Consumers are planning to spend big on fashion post-lockdown — but are unaware of how much plastic goes into their clothes, new research finds.
‘Turning the Tide’ from the RSA (royal society for arts, manufactures and commerce) digs in to public attitudes on fast fashion and plastics, and also looks at how we’ve changed our buying habits during the pandemic.
It calls for action from the government, fashion industry and consumers to reduce the impact of plastics on the environment, as the public is set to splurge on new clothing post-pandemic.
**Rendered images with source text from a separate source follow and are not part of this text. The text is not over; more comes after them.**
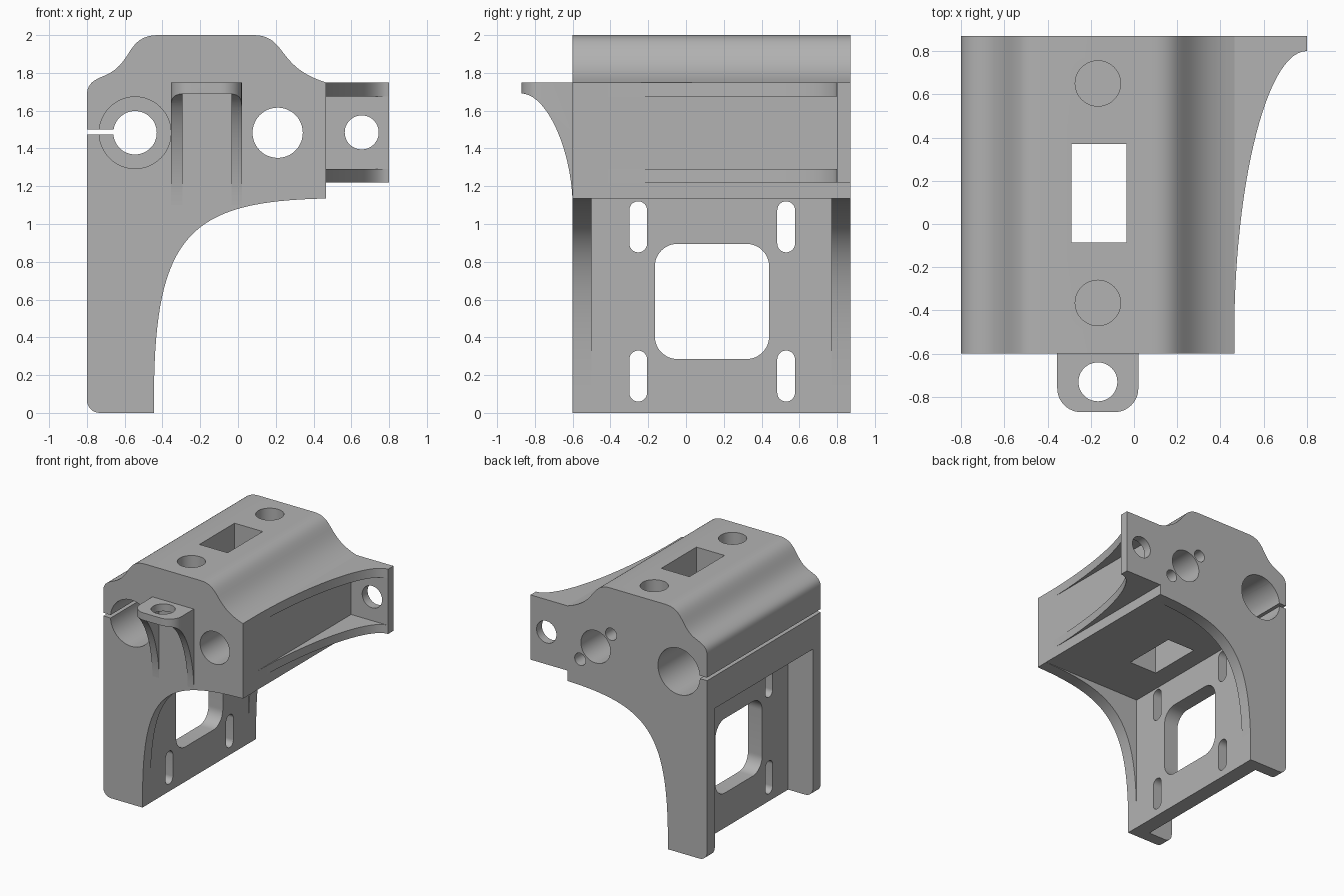
import bpy, bmesh, math
from mathutils import Vector

cube = bpy.data.objects.get("Cube")
if cube:
    bpy.data.objects.remove(cube, do_unlink=True)

grey = bpy.data.materials.new("matte grey")
grey.use_nodes = True
colour = (0.45, 0.45, 0.45, 1)
grey.diffuse_color = colour
grey.node_tree.nodes["Principled BSDF"].inputs["Base Color"].default_value = colour

PLACE = {"X": lambda a, b, t: (t, a, b),
         "Y": lambda a, b, t: (a, t, b),
         "Z": lambda a, b, t: (a, b, t)}


def prism(name, points, axis, lo, hi):
    """Extrude a closed outline along an axis."""
    bm = bmesh.new()
    ends = [[bm.verts.new(PLACE[axis](a, b, t)) for a, b in points] for t in (lo, hi)]
    bm.faces.new(ends[0])
    bm.faces.new(ends[1][::-1])
    n = len(points)
    for i in range(n):
        j = (i + 1) % n
        bm.faces.new((ends[0][j], ends[0][i], ends[1][i], ends[1][j]))
    bmesh.ops.recalc_face_normals(bm, faces=bm.faces)
    mesh = bpy.data.meshes.new(name)
    bm.to_mesh(mesh)
    bm.free()
    mesh.materials.append(grey)
    obj = bpy.data.objects.new(name, mesh)
    bpy.context.scene.collection.objects.link(obj)
    return obj


def rounded(a0, a1, b0, b1, r=0.0, steps=12):
    """Rectangle outline with rounded corners."""
    if r == 0:
        return [(a0, b0), (a1, b0), (a1, b1), (a0, b1)]
    pts = []
    corners = [(a1 - r, b1 - r), (a0 + r, b1 - r), (a0 + r, b0 + r), (a1 - r, b0 + r)]
    for k, (a, b) in enumerate(corners):
        for s in range(steps + 1):
            ang = math.pi / 2 * (k + s / steps)
            p = (a + r * math.cos(ang), b + r * math.sin(ang))
            if not pts or (Vector(p) - Vector(pts[-1])).length > 1e-5:
                pts.append(p)
    if (Vector(pts[0]) - Vector(pts[-1])).length < 1e-5:
        pts.pop()
    return pts


def circle(a, b, r, n=48):
    return [(a + r * math.cos(math.tau * i / n), b + r * math.sin(math.tau * i / n))
            for i in range(n)]


def bezier(p0, p1, p2, p3, steps=20):
    pts = []
    for i in range(steps + 1):
        t = i / steps
        u = 1 - t
        pts.append(tuple(u**3 * a + 3 * u * u * t * b + 3 * u * t * t * c + t**3 * d
                         for a, b, c, d in zip(p0, p1, p2, p3)))
    return pts


def carve(obj, points, axis, lo, hi, operation="DIFFERENCE"):
    """Apply a boolean with a temporary prism."""
    cutter = prism("cutter", points, axis, lo, hi)
    cutter.hide_render = True
    mod = obj.modifiers.new("carve", "BOOLEAN")
    mod.operation = operation
    mod.solver = "EXACT"
    mod.object = cutter
    bpy.context.view_layer.update()
    graph = bpy.context.evaluated_depsgraph_get()
    mesh = bpy.data.meshes.new_from_object(obj.evaluated_get(graph))
    obj.modifiers.clear()
    obj.data = mesh
    bpy.data.objects.remove(cutter, do_unlink=True)


FRONT, BACK, SIDE = -0.6, 0.87, 0.465
INNER_FRONT, INNER_BACK = -0.5, 0.77

# Main body: humped block with a hanging leg and curved end gussets
outline = [(-0.445, 0)]
outline += bezier((-0.445, 0.1), (-0.44, 0.95), (-0.25, 1.12), (SIDE, 1.135), 32)
outline += bezier((SIDE, 1.75), (0.2, 1.83), (0.26, 2), (0.08, 2))
outline += bezier((-0.42, 2), (-0.6, 2), (-0.55, 1.84), (-0.72, 1.78))
outline += bezier((-0.72, 1.78), (-0.78, 1.755), (-0.8, 1.73), (-0.8, 1.68), 8)[1:]
outline += bezier((-0.8, 0.07), (-0.8, 0.03), (-0.77, 0), (-0.73, 0), 8)
body = prism("main_body", outline, "Y", FRONT, BACK)

# Hollows between the end walls, on both faces of the leg
carve(body, rounded(-0.446, 1, -1, 1.136), "Y", INNER_FRONT, INNER_BACK)
carve(body, rounded(-1, -0.575, -1, 1.21), "Y", INNER_FRONT, INNER_BACK)

# Window and four slots in the leg plate
carve(body, rounded(-0.165, 0.44, 0.285, 0.895, 0.12), "X", -0.7, -0.3)
for y in (-0.253, 0.53):
    for z in (0.06, 0.85):
        carve(body, rounded(y - 0.047, y + 0.047, z, z + 0.27, 0.047), "X", -0.7, -0.3)

# Clamp bore with an inner lip, and its slit
carve(body, circle(-0.545, 1.483, 0.115), "Y", -1, 1)
carve(body, circle(-0.545, 1.483, 0.19), "Y", -1, 0.08)
carve(body, circle(-0.545, 1.483, 0.19), "Y", 0.19, 1)
carve(body, rounded(-1, -0.6, 1.475, 1.5), "Y", -1, 1)

# Screw bore with two small blind holes at the back
carve(body, circle(0.21, 1.483, 0.133), "Y", -1, 1)
for s in (-1, 1):
    carve(body, circle(0.21 + s * 0.14, 1.483 - s * 0.14, 0.05, 24), "Y", 0.62, 1)

# Square shaft and blind holes in the top
carve(body, rounded(-0.29, -0.035, -0.085, 0.37), "Z", 1, 2.2)
for y in (-0.365, 0.65):
    carve(body, circle(-0.167, y, 0.105), "Z", 1.6, 2.2)

# Side flange with curved upper and lower ribs
plan = [(0.455, FRONT), (0.455, BACK), (0.8, BACK)]
plan += bezier((0.8, 0.8), (0.6, 0.8), (0.45, 0.1), (SIDE, FRONT), 28)
flange = prism("side_flange", plan, "Z", 1.22, 1.75)
carve(flange, rounded(0.4, 1, -1, 0.8), "Z", 1.29, 1.675)
carve(flange, circle(0.655, 1.485, 0.09), "Y", 0.5, 1)

# Front tab: rounded plan, curved side ribs, open channel and hole
side = [(-0.59, 1.1), (-0.59, 1.75), (-0.87, 1.75)]
side += bezier((-0.87, 1.69), (-0.74, 1.69), (-0.605, 1.4), (FRONT, 1.1))
tab = prism("front_tab", side, "X", -0.355, 0.02)
carve(tab, rounded(-0.355, 0.02, -0.87, -0.3, 0.11), "Z", 1, 1.9, "INTERSECT")
carve(tab, rounded(-0.295, -0.035, 1, 1.69), "Y", -1, -0.5)
carve(tab, circle(-0.167, -0.73, 0.09), "Z", 1.5, 1.9)

# Smooth curved walls while keeping edges crisp
for obj in (body, flange, tab):
    bpy.ops.object.select_all(action="DESELECT")
    obj.select_set(True)
    bpy.context.view_layer.objects.active = obj
    bpy.ops.object.shade_smooth_by_angle(angle=math.radians(30))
The public does want action on plastics: 76% of us would like to see less plastics and petrochemicals in clothing. But we don’t think that we’re the problem – only 33% say that we regularly buy clothing containing synthetic materials, in spite of synthetic fibres accounting for 69% of all textile production. Just under half of fast fashion consumers say they often buy clothes containing plastics – despite websites like Boohoo and Asos being awash with synthetic materials.
Plastic microfibres are a growing problem for our rivers, ecosystems and food chains, having recently been found as far afield as the Arctic. In 2015, polyester production was responsible for 700 million tonnes of CO2, the equivalent of all the annual carbon emissions for the whole of Germany. Recent research has found that an average 6kg wash releases more than 700,000 microfibres.
The report also shows that we have been changing our buying habits during the pandemic, warning that a post-pandemic ‘splurge’ may be on the way once the lockdown lifts:
· 62% of us say that we have bought less clothing since the start of the first lockdown.
· A small number of us have seen the pandemic as an opportunity to change how we treat our clothes – 17% say they have mended more clothing than usual, and 19% of us intend to repair our clothes more after the lockdown ends.
· But 29% are looking forward to buying new clothes when shops open up again – including 49% of those who regularly shop at fast fashion websites, compared to 25% among those who do not. Another 29% of the public say that they have bought new clothing as a treat during lockdown. The report's authors warn that we need to avoid a fast fashion binge when restrictions on socialising end.
In response, the RSA is calling for:
- A marketing ban on clothing made from plastics and petrochemicals, in a similar vein to successful bans on fast-food, cigarettes and alcohol.
- A tax on clothing imported into or produced in the UK which contain virgin plastics, in order to disincentivise the extraction of fossil-fuels destined to become clothing. Income from this tax would be used to invest in new innovations in biomaterials and recycling.
- An independent commission for the future of fashion: focused on dealing with the environmental impacts of fashion and working towards a circular and regenerative system, through innovation in biomaterials, regional supply chains and the creation of high-quality jobs in the UK.
The report is part of the RSA's Living Change Approach, which helps changemakers around the world to understand the challenges of our time and effectively realise lasting change.
Josie Warden, Head of Regenerative Design at the RSA, said:
“The enormous tide of plastics used in the clothes we wear is one of the great environmental scandals of our generation. While we have been quicker to act on issues like plastic packaging and moving towards renewables, the fossil fuel industry has begun to pivot to new areas – including cheaply-made synthetic textiles.
“This has gone hand-in-hand with the rise of fast fashion. Our findings suggest that the public is less aware of the use of plastics in fashion than in other parts of their lives. Greater transparency, awareness and action is required – top-down measures like new taxes should be matched by commitments from the fashion industry, and more scrutiny from consumers about the clothes they’re buying.
“If you’re planning on buying new clothes when restrictions on work and socialising lift, think carefully about how your clothes have been made, what materials they contain, and whether they will last.
"And if you’re planning on treating yourself, try to buy less and buy better.”
Will Grimond | Media and Communications Officer | RSA | firstname.lastname@example.org | 07795 660 353
This research used data drawn from a bespoke survey with Yonder (formerly Populus), who polled a nationally representative online sample of 2,120 people in February 2021. Yonder is a member of the British Polling Council.
The RSA (from August 2020, the royal society for arts, manufactures and commerce) is an independent charity, committed to a future that works for everyone. A future where we can all participate in its creation.
The RSA has been at the forefront of significant social impact for over 260 years. Our proven change process, rigorous research, innovative ideas platform and diverse global community of over 30,000 problem solvers, deliver solutions for lasting change.
Legally, the Royal Society for the Encouragement of Arts, Manufactures and Commerce (‘RSA’) is a Royal Charter Company and registered charity in England and Wales (charity number 212424) and in Scotland (charity number SC037784).